Alternately, you can use a ticket machine; in Paris, there’s a single type of ticket machine for local (Île-de-France) and regional trains. This can be a little confusing and a good place to get some local insights. Our trip planners note that there are different machines for national (Grandes Lignes) and international trains.
Finally, you can always find a ticket agent. Stations in most big cities and large towns have human ticket agents you can buy a ticket from. And (at least in big cities like Paris) they'll most likely speak English.
Machines and ticket agents only take chip-enabled credit cards or euros.
If you arrive in Paris at Charles de Gaulle Airport, you may have to transfer to Orly Airport for your domestic flight. Air France operates a free shuttle for passengers between the two airports—or you can take a local train, taxi, or Uber.
Locals tell us that getting around France is by bus is easy and budget-friendly.
Buses also run on a regional level and most cities have a coach station.
If you’re sticking to the big cities, locals say that trains and air travel are the best ways to get around.
But if you want to explore smaller towns and villages (where locals say you'll find many of the best things to do in France, like eating fresh oysters in Cancale), getting a rental car is a good idea.
Here are some tips for renting a car:
If you don't want to rent a car but need to get between cities or towns, check BlaBlaCar. This car-sharing service matches drivers with passengers and it's popular with locals.
Just watch out for pickpockets in any crowded metro station (and take a look at this article on safety in France for more info).
If you're taking the RER train in Paris, hold onto your ticket—if you're going outside the 1st zone, you'll need to swipe it again to exit.
While there is Uber in France, it’s most prevalent in Paris—where you also have the option to take a traditional taxi. Your choice just boils down to individual preferences.
You can hail a taxi on any city street or, in Paris, you can call for a cab at 01 45 30 30 30 (try adding the French country code, +33, if the number doesn't work). If you use a taxi, make sure it’s a licensed taxi. Taxis in Paris are metered and all have the same standard rate. Their rate may be higher than Uber, but they can use the bus lanes to get through heavy traffic—Ubers can’t. Not all taxis take credit cards, so make sure to ask before you jump in. The Taxi G7 app is a great option because you can order a taxi ahead of time and they take credit cards.
Getting an Uber in Paris is a piece of cake (er, gateau). They are usually cheaper than taxis but Uber uses surge pricing, so it can cost be more than a taxi at certain times. Also, real Parisians may hate you for using it.
Locals say that biking around France is easy and cheap.
You'll find self-service pick-up and drop-off stations all over major cities. In Paris, more than 20,000 bikes are available using Velib, a bike rental system with over 1,800 stations dotted across the city. You pay a fee of €1.80 for a day-long ticket or €8 for a week-long ticket—and the first 30 minutes are free!

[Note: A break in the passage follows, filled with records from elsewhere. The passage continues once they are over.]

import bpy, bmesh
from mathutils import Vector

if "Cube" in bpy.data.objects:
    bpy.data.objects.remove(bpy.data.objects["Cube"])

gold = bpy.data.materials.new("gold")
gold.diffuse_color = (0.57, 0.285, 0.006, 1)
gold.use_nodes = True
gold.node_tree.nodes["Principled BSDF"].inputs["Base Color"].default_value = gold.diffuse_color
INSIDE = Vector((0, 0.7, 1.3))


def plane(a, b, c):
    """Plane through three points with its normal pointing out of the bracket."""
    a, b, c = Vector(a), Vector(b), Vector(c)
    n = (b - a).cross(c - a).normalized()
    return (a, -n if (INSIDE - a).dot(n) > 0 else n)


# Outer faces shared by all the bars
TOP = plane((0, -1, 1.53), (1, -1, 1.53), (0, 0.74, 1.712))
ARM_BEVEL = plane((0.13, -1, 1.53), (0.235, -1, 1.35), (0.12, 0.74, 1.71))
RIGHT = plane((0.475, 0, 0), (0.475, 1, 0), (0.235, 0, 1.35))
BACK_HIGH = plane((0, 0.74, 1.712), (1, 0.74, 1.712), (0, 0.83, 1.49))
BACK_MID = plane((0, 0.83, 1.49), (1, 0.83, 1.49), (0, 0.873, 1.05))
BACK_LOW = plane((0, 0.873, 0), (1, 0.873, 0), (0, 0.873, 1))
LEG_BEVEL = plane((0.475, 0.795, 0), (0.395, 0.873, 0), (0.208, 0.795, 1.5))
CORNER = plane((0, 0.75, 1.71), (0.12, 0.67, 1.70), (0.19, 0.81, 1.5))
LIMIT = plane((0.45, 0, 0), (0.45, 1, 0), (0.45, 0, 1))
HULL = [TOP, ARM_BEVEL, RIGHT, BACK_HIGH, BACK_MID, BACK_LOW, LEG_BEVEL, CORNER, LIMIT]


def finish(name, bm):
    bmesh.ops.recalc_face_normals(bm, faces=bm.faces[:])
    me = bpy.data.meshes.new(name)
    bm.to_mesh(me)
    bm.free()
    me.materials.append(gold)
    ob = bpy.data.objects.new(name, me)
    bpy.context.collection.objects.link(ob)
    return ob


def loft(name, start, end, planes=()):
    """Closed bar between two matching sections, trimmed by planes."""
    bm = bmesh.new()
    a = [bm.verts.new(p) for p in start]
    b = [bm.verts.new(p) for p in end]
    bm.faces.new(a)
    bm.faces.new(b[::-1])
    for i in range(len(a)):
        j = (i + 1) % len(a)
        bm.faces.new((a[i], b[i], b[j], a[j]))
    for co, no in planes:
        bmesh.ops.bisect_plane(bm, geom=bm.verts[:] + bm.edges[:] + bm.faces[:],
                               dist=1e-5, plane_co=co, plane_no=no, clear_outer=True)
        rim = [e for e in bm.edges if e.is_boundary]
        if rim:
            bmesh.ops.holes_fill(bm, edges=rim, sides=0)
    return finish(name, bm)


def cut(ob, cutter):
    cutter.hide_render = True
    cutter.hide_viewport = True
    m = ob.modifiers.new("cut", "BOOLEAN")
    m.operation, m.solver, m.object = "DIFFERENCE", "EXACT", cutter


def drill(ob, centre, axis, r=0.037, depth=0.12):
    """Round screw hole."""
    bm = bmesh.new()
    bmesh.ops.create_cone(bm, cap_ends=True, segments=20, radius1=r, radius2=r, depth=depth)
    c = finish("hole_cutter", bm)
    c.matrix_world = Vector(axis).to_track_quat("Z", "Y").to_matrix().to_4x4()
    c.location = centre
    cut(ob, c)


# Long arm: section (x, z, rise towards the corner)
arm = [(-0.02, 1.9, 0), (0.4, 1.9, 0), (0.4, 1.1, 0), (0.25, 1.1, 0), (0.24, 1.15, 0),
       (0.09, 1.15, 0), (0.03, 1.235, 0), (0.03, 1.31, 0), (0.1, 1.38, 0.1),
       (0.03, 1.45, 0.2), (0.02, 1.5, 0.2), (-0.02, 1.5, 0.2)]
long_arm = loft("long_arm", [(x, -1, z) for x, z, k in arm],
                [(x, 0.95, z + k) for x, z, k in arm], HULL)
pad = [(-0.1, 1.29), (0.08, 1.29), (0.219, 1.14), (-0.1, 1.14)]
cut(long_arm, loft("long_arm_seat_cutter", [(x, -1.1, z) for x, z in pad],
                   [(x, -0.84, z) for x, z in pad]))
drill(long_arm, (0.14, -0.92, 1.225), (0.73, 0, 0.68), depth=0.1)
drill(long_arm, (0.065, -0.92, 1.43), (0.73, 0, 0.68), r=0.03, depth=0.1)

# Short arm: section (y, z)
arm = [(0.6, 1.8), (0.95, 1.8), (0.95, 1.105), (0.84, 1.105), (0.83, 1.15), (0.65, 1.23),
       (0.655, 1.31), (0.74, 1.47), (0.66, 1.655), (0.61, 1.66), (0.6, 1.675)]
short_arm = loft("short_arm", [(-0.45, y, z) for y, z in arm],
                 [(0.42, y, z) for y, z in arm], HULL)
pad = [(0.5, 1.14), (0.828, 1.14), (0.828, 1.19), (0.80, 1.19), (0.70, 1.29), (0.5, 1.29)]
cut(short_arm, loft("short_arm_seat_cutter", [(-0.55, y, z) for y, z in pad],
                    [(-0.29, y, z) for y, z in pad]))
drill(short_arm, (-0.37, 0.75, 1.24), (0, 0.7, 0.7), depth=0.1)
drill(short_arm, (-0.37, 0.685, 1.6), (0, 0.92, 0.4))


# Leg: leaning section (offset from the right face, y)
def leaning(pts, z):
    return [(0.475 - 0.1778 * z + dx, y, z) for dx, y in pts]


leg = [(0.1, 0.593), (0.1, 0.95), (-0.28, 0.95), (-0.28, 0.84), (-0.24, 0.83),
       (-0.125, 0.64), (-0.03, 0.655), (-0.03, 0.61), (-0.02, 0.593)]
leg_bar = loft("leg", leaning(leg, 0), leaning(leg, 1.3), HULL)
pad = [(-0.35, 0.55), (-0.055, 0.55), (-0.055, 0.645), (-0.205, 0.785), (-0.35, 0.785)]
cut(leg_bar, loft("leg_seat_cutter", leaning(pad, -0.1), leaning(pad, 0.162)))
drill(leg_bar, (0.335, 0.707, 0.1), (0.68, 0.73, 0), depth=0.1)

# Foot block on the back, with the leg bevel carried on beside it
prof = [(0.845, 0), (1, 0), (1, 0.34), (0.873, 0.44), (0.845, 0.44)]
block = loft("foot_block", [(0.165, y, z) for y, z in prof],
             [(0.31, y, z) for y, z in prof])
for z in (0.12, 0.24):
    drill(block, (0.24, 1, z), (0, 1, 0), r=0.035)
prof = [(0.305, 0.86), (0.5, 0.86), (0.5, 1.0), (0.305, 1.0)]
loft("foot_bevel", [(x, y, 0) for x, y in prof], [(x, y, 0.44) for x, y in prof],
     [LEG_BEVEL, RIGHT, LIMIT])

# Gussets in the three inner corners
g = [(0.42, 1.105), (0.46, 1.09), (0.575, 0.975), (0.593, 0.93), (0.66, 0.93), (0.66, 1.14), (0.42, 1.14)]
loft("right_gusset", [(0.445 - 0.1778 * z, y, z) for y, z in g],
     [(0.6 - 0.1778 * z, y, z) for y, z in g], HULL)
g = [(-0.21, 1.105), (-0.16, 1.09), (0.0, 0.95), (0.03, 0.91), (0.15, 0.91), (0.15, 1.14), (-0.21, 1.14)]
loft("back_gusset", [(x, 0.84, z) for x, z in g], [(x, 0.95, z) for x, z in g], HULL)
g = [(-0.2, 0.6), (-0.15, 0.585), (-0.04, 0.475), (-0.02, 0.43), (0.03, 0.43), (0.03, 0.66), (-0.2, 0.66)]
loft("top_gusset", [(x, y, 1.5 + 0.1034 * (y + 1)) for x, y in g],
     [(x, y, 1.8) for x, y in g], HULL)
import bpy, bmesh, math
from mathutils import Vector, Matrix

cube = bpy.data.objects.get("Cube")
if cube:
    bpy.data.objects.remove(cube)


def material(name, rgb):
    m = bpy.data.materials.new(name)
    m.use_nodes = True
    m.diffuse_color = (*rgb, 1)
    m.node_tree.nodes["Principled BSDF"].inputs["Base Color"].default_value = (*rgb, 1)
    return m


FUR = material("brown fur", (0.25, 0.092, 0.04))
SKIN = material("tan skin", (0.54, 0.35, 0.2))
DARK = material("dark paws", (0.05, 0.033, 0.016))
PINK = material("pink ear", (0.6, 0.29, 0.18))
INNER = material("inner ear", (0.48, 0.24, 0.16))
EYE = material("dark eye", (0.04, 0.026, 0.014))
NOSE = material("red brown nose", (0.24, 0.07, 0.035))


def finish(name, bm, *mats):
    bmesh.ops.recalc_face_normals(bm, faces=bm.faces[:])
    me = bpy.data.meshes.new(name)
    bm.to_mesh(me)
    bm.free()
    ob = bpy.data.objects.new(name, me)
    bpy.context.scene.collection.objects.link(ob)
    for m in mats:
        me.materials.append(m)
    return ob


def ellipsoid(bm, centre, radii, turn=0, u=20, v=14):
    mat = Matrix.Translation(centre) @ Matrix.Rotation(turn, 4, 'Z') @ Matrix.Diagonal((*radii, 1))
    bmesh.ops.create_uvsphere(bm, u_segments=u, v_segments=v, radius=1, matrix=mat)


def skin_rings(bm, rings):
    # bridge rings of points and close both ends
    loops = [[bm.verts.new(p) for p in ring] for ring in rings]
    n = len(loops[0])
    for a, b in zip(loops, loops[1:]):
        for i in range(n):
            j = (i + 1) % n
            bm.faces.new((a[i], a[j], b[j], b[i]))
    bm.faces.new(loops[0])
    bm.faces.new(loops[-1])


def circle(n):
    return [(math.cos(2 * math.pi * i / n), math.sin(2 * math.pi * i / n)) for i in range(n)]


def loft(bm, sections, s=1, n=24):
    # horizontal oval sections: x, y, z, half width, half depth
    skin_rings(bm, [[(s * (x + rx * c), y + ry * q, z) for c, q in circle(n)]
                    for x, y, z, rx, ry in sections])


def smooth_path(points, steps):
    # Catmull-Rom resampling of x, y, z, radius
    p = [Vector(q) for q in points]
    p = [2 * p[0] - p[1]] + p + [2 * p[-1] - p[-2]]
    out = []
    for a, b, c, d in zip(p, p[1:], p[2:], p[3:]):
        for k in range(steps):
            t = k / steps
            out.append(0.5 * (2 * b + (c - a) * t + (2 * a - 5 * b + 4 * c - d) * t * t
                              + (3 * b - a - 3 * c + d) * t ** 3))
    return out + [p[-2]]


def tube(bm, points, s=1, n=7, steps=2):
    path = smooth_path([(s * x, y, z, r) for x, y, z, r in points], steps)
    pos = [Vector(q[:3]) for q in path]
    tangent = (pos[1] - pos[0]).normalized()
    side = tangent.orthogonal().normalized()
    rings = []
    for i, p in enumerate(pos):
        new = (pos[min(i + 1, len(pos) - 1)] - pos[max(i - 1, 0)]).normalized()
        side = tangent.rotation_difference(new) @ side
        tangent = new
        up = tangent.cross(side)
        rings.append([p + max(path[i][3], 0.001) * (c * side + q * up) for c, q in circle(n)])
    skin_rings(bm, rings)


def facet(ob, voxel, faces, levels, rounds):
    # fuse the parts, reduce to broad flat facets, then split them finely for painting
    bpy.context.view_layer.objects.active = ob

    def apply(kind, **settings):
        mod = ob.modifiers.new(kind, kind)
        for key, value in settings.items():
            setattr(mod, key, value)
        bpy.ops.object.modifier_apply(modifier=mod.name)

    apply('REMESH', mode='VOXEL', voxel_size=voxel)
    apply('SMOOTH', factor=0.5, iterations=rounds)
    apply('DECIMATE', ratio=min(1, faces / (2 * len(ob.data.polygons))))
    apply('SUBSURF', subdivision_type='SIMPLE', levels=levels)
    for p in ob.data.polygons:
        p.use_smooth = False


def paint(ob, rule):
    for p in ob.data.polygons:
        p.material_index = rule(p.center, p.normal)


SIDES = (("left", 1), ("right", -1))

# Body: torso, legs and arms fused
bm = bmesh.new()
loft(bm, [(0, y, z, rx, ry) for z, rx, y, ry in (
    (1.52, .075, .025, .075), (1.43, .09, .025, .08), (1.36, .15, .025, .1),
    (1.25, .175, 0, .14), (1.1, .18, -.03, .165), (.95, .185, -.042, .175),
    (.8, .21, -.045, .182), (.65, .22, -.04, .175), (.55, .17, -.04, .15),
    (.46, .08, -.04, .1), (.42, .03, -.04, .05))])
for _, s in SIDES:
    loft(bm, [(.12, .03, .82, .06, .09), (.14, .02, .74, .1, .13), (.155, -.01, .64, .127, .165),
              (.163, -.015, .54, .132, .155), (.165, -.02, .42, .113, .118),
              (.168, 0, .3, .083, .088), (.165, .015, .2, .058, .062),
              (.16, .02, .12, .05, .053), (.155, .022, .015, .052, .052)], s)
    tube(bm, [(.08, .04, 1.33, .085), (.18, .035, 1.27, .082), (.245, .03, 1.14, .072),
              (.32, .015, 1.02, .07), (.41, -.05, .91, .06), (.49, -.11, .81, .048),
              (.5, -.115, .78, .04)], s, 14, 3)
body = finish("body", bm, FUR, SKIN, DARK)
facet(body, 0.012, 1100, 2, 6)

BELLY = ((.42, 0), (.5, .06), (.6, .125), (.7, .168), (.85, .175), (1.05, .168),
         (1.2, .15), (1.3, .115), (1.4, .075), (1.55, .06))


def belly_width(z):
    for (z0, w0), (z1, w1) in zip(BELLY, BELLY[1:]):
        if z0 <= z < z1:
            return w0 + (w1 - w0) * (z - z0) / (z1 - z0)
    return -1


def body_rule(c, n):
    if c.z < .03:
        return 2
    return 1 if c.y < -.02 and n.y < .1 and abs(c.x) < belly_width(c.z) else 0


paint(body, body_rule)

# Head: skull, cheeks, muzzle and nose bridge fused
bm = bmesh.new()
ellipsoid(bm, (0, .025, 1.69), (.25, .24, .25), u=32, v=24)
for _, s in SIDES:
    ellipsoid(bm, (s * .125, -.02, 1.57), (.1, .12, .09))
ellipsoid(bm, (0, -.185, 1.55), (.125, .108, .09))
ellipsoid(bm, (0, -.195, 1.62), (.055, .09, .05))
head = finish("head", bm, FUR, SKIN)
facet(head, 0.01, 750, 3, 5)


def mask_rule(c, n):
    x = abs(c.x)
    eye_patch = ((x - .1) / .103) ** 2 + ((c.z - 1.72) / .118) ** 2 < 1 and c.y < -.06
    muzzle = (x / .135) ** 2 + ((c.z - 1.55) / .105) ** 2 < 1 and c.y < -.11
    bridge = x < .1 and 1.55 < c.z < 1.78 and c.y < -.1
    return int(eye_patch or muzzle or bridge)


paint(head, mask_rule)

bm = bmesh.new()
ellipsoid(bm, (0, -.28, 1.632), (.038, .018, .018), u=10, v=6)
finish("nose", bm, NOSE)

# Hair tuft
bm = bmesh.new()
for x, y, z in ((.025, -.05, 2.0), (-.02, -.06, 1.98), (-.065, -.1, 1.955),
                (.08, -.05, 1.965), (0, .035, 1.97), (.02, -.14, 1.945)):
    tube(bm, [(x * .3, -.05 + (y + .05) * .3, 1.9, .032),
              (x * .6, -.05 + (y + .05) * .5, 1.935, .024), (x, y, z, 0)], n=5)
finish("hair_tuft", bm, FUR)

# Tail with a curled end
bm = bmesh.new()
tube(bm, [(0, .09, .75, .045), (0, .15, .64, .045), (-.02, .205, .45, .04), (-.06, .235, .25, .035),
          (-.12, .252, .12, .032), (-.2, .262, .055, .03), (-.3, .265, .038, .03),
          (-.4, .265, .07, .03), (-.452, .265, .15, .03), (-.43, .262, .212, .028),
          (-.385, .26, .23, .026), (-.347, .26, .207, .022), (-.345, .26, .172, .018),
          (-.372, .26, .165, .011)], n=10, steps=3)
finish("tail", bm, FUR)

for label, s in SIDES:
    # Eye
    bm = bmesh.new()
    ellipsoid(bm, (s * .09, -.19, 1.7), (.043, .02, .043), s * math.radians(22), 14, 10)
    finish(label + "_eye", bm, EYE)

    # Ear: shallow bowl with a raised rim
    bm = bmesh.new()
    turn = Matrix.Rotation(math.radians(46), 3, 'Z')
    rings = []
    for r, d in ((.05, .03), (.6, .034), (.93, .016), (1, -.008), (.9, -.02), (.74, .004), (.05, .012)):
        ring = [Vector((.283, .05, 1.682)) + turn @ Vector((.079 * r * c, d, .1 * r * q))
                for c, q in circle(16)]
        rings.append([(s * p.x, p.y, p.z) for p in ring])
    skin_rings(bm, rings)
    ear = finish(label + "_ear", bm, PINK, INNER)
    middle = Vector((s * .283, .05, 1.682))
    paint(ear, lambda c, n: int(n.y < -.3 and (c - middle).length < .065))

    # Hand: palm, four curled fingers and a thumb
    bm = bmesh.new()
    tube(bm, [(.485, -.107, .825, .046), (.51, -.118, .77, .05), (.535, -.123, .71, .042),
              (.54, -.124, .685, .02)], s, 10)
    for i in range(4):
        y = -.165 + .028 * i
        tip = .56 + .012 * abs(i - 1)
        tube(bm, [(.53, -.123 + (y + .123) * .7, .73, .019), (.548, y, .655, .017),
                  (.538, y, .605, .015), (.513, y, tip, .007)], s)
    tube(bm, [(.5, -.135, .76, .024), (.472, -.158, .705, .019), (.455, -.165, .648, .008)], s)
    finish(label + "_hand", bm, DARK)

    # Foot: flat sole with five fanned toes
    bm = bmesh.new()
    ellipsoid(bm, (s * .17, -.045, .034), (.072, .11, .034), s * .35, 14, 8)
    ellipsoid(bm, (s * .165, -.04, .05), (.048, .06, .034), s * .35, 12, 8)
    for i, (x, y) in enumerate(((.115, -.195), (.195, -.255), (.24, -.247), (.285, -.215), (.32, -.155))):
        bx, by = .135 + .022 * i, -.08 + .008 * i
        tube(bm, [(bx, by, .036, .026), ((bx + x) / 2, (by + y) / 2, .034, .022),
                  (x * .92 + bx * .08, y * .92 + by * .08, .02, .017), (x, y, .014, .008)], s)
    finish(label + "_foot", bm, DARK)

Navigate with confidence by using local tips. Our trip planners offered these insights for getting to and from airports in France:
The airport is 18 miles northeast of Paris in the suburb of Roissy.
Orly is about 11 miles south of Paris.
The airport is 12 miles east of Lyon.
The Marseille Provence airport is 6 miles from Marseille.